My Flower Friend

At last! Someone who loves my flowers as much as I do.

By Kim Rothrock-Mack. Art by P. Savage

I think it’s the way I came to flowers that makes them so important to me. I was looking for something joyous to balance the dread I felt within after 20 years in nursing, 20 years of watching people in pain and dying. Towards the end, I kept noticing how I remembered the names of flowers I saw. I don’t remember much these days and have begun to think memory highly overrated, but the flower names seemed a clue, a clue to something that might help me shake my depression.

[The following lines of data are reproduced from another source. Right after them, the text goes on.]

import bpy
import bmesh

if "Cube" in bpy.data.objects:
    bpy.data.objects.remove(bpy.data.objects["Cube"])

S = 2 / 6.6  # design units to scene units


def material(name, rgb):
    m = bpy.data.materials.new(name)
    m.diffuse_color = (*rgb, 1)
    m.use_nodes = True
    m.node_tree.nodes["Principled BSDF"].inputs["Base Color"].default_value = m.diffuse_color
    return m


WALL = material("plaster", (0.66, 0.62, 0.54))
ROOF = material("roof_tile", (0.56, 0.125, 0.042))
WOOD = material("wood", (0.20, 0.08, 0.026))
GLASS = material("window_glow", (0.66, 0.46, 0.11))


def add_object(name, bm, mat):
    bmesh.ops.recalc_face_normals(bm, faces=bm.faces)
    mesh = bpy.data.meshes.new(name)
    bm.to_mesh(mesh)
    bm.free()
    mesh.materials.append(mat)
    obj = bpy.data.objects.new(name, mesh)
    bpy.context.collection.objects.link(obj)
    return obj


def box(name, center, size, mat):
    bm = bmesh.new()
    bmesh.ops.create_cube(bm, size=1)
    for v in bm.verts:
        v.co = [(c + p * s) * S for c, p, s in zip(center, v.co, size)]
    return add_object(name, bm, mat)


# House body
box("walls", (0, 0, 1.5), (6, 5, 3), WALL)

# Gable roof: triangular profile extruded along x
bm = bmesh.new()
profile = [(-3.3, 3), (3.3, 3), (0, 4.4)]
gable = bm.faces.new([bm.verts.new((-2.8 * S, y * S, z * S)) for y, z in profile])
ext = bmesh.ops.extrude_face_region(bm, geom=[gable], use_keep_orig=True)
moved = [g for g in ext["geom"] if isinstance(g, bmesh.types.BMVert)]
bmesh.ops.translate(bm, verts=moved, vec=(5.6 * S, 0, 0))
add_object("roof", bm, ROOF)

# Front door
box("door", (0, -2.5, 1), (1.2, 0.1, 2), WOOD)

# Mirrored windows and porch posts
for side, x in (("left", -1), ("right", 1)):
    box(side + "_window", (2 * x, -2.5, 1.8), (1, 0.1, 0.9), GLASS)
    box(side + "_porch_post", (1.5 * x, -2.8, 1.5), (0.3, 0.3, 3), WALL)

So I planted a flower garden. That was two years ago. Now I have six flowerbeds and two herb beds. I compete with my husband and his vegetables for each new bed we establish. I am heavily addicted to flowers now, especially those with sweet scents. I think I’ve always appreciated scents because of my mother, who’s lived her entire life without the ability to smell. Somehow the flower smells help balance out the awful smells of my nursing past. The flowers flaunt life, filling the air with their flirty, sweet scents. I make daily rounds to examine every little change—finding a reason to get out of bed, to hope. In the solitude of the garden, everything is as it should be.

Except for one thing: my occasional desire to share it all with a friend. When I absolutely can’t stand admiring some exquisite new bloom alone, I’ll demand that my husband come look at it. He always thanks me for the opportunity, but after one or two flowers, he has wandered to the bean trellis to check how long the Romanos are today. I corral our rare visitors into looking at the flowers, but they, too, fail to give detailed, caring attention.

I was just about ready to give up on sharing my new powerful joy with another as crazy as me—when I saw her down in the lily beds. She was clearly on a lily tour, heading straight from one patch to the next. She knew right where they were without even looking for them. Clearly she had the garden memorized. My own heart fluttered in beat with her rapid wings as my desire was realized. She knows my garden as well as me, maybe better, and the flowers feed her life like they do mine.

Twice now she’s visited while I was watering. She dances tentatively at the outer edges of the spray, asking me to hold the hose still, which I do. The sun on the spray creates rainbows that she darts and dances through. Her own pastels milk in the watery arches of color. Other birds take baths, but my speedy hummingbird prefers rainbow showers. Other people and birds like flowers, too, but my flower friend and I live on them.